Cutaneous sarcoidosis: a dermatologic masquerader

Am Fam Physician. 2002 Apr 15;65(8):1581-4.


Sarcoidosis is a multisystem disease that may involve almost any organ system; therefore, it results in various clinical manifestations. Cutaneous sarcoidosis occurs in up to one third of patients with systemic sarcoidosis. Recognition of cutaneous lesions is important because they provide a visible clue to the diagnosis and are an easily accessible source of tissue for histologic examination. Because lesions can exhibit many different morphologies, cutaneous sarcoidosis is known as one of the "great imitators" in dermatology. Specific manifestations include papules, plaques, lupus pernio, scar sarcoidosis, and rare morphologies such as alopecia, ulcers, hypopigmented patches, and ichthyosis. Treatment of cutaneous lesions can be frustrating. For patients with severe lesions or widespread involvement, the most effective treatment is systemic glucocorticoids.

Publication types

  • Review

MeSH terms

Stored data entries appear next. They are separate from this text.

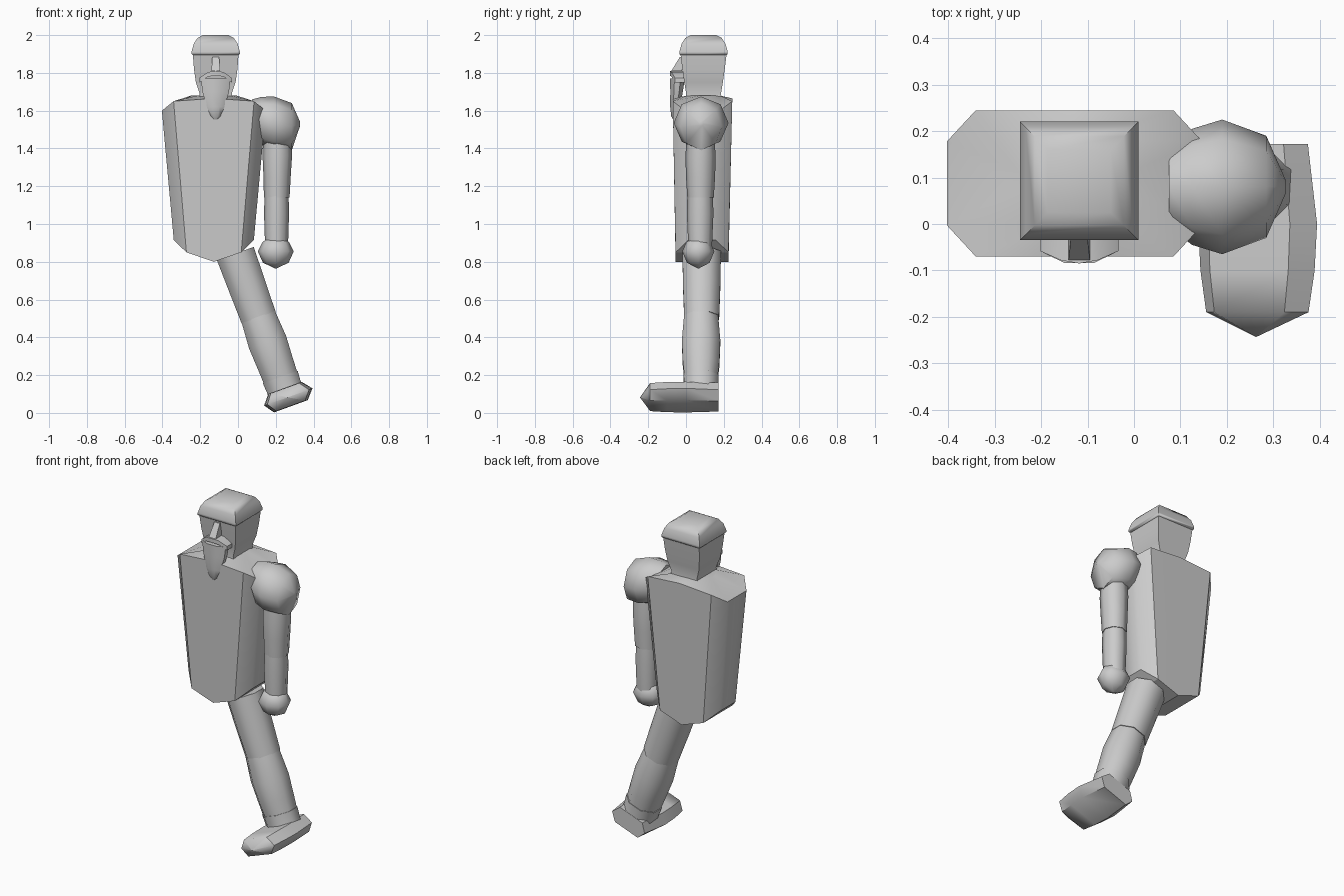
import bpy, bmesh
from math import sin, cos, pi, radians
from mathutils import Vector, Matrix

if "Cube" in bpy.data.objects:
    bpy.data.objects.remove(bpy.data.objects["Cube"])


def loft(name, rings, matrix=None, angle=45):
    """Skin equal-length point rings into a closed solid."""
    bm = bmesh.new()
    loops = [[bm.verts.new(p) for p in r] for r in rings]
    n = len(loops[0])
    for a, b in zip(loops, loops[1:]):
        for i in range(n):
            j = (i + 1) % n
            bm.faces.new((a[i], a[j], b[j], b[i]))
    bm.faces.new(loops[0])
    bm.faces.new(loops[-1])
    bmesh.ops.remove_doubles(bm, verts=bm.verts, dist=0.0005)
    bmesh.ops.recalc_face_normals(bm, faces=bm.faces)
    if matrix:
        bm.transform(matrix)
    me = bpy.data.meshes.new(name)
    bm.to_mesh(me)
    bm.free()
    ob = bpy.data.objects.new(name, me)
    bpy.context.collection.objects.link(ob)
    bpy.ops.object.select_all(action='DESELECT')
    ob.select_set(True)
    bpy.context.view_layer.objects.active = ob
    bpy.ops.object.shade_smooth_by_angle(angle=radians(angle))
    return ob


def ring(x, y, z, rx, ry, n=8, start=0.0):
    """Horizontal polygon ring."""
    return [Vector((x + rx * cos(start + 2 * pi * i / n),
                    y + ry * sin(start + 2 * pi * i / n), z)) for i in range(n)]


def box_ring(x, y, z, hx, hy):
    return [Vector((x + sx * hx, y + sy * hy, z))
            for sx, sy in ((-1, -1), (1, -1), (1, 1), (-1, 1))]


# torso: chamfered section whose top is peaked and bottom is V-shaped
def torso_ring(hw, hx, y0, y1, z_side, z_edge, z_mid, cx=-0.128):
    c = 0.067
    pts = [(-hw, y0 + c, z_side), (-hx, y0, z_edge), (0, y0, z_mid),
           (hx, y0, z_edge), (hw, y0 + c, z_side), (hw, y1 - c, z_side),
           (hx, y1, z_edge), (0, y1, z_mid), (-hx, y1, z_edge), (-hw, y1 - c, z_side)]
    return [Vector((cx + x, y, z)) for x, y, z in pts]


def torso():
    low = torso_ring(0.212, 0.145, -0.055, 0.225, 0.915, 0.85, 0.80)
    high = torso_ring(0.275, 0.213, -0.07, 0.245, 1.60, 1.65, 1.665)
    neck = torso_ring(0.12, 0.085, 0.01, 0.18, 1.68, 1.68, 1.68)
    ob = loft("torso", [low, high, neck])
    bm = bmesh.new()
    bm.from_mesh(ob.data)
    # split the folded underside into strips
    under = [f for f in bm.faces if len(f.verts) == 10 and f.calc_center_median().z < 1.2]
    v = [min(bm.verts, key=lambda q: (q.co - p).length) for p in low]
    bmesh.ops.delete(bm, geom=under, context='FACES_ONLY')
    for ids in ((0, 1, 8, 9), (1, 2, 7, 8), (2, 3, 6, 7), (3, 4, 5, 6)):
        bm.faces.new([v[i] for i in ids])
    bmesh.ops.recalc_face_normals(bm, faces=bm.faces)
    bm.to_mesh(ob.data)
    bm.free()


torso()

# head and flat cap
HX, HY = -0.118, 0.093
loft("head", [box_ring(HX, HY, z, hx, hy) for z, hx, hy in (
    (1.64, 0.10, 0.10), (1.69, 0.085, 0.092), (1.75, 0.105, 0.102),
    (1.82, 0.115, 0.112), (1.90, 0.121, 0.122))])
loft("cap", [box_ring(HX, HY, z, h, h) for z, h in (
    (1.893, 0.120), (1.90, 0.128), (1.912, 0.128), (1.955, 0.116),
    (1.985, 0.096), (2.0, 0.068))], angle=60)

# nose, beard and moustache
loft("nose", [box_ring(HX, y, z, hx, hy) for z, hx, y, hy in (
    (1.81, 0.023, -0.05, 0.028), (1.885, 0.018, -0.018, 0.014))])
loft("beard", [ring(HX, y, z, rx, ry, 8, pi / 8) for z, rx, y, ry in (
    (1.77, 0.085, -0.045, 0.042), (1.70, 0.076, -0.05, 0.036),
    (1.62, 0.052, -0.058, 0.028), (1.57, 0.03, -0.058, 0.022), (1.535, 0.002, -0.055, 0.002))])
loft("moustache", [[Vector((HX + x, y, z + dz)) for y, dz in (
    (-0.01, -d), (f, -d), (f, d), (-0.01, d))] for x, z, d, f in (
    (-0.085, 1.762, 0.012, -0.058), (-0.04, 1.793, 0.012, -0.078),
    (0, 1.797, 0.012, -0.085), (0.04, 1.793, 0.012, -0.078),
    (0.085, 1.762, 0.012, -0.058))])

# arm: shoulder lofted outward along x, then two sleeves and a fist
loft("shoulder", [[Vector((x, 0.08 + ry * cos(pi * i / 4), z + rz * sin(pi * i / 4)))
                   for i in range(8)] for x, z, ry, rz in (
    (0.075, 1.575, 0.085, 0.085), (0.125, 1.545, 0.125, 0.128),
    (0.19, 1.535, 0.145, 0.14), (0.285, 1.515, 0.11, 0.125),
    (0.328, 1.53, 0.012, 0.012))], angle=60)
loft("upper_arm", [ring(x, 0.077, z, rx, ry) for x, z, rx, ry in (
    (0.208, 1.48, 0.075, 0.072), (0.208, 1.36, 0.078, 0.08),
    (0.207, 1.25, 0.072, 0.077), (0.205, 1.14, 0.068, 0.07))], angle=60)
loft("forearm", [ring(0.204, 0.075, z, rx, ry) for z, rx, ry in (
    (1.15, 0.064, 0.068), (1.05, 0.066, 0.07), (0.86, 0.06, 0.062))], angle=60)
loft("hand", [ring(0.2, 0.065, z, rx, ry) for z, rx, ry in (
    (0.925, 0.04, 0.035), (0.905, 0.07, 0.063), (0.855, 0.095, 0.085),
    (0.795, 0.068, 0.06), (0.765, 0.004, 0.004))], angle=60)

# leg: built upright, then leaned sideways so the sole tilts too
LEAN = Matrix.Translation((0.28, 0.08, 0.035)) @ Matrix.Rotation(radians(-20), 4, 'Y')
loft("thigh", [ring(0, 0.003, z, rx, ry, 8, pi / 8) for z, rx, ry in (
    (0.86, 0.112, 0.11), (0.68, 0.108, 0.107), (0.50, 0.103, 0.10))], LEAN, 60)
loft("shin", [ring(0, 0, z, rx, ry, 8, pi / 8) for z, rx, ry in (
    (0.505, 0.101, 0.097), (0.36, 0.112, 0.11), (0.24, 0.105, 0.105),
    (0.13, 0.10, 0.092))], LEAN, 60)
loft("boot_cuff", [ring(0, 0, z, rx, ry, 8, pi / 8) for z, rx, ry in (
    (0.05, 0.105, 0.098), (0.11, 0.102, 0.098), (0.165, 0.106, 0.1))], LEAN, 60)
HEX = ((-0.095, 0), (0.095, 0), (0.14, 0.05), (0.097, 0.103), (-0.09, 0.103), (-0.132, 0.052))
loft("boot", [[Vector((u * s, y - 0.08, 0.05 + (w - 0.05) * h)) for u, w in HEX]
              for y, s, h in ((0.172, 0.85, 1), (0.0, 1, 1), (-0.10, 0.96, 1),
                              (-0.19, 0.86, 0.95), (-0.243, 0.01, 0.01))], LEAN, 50)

  • Diagnosis, Differential
  • Humans
  • Sarcoidosis / diagnosis*
  • Sarcoidosis / drug therapy
  • Sarcoidosis / pathology
  • Skin Diseases / diagnosis*
  • Skin Diseases / drug therapy
  • Skin Diseases / pathology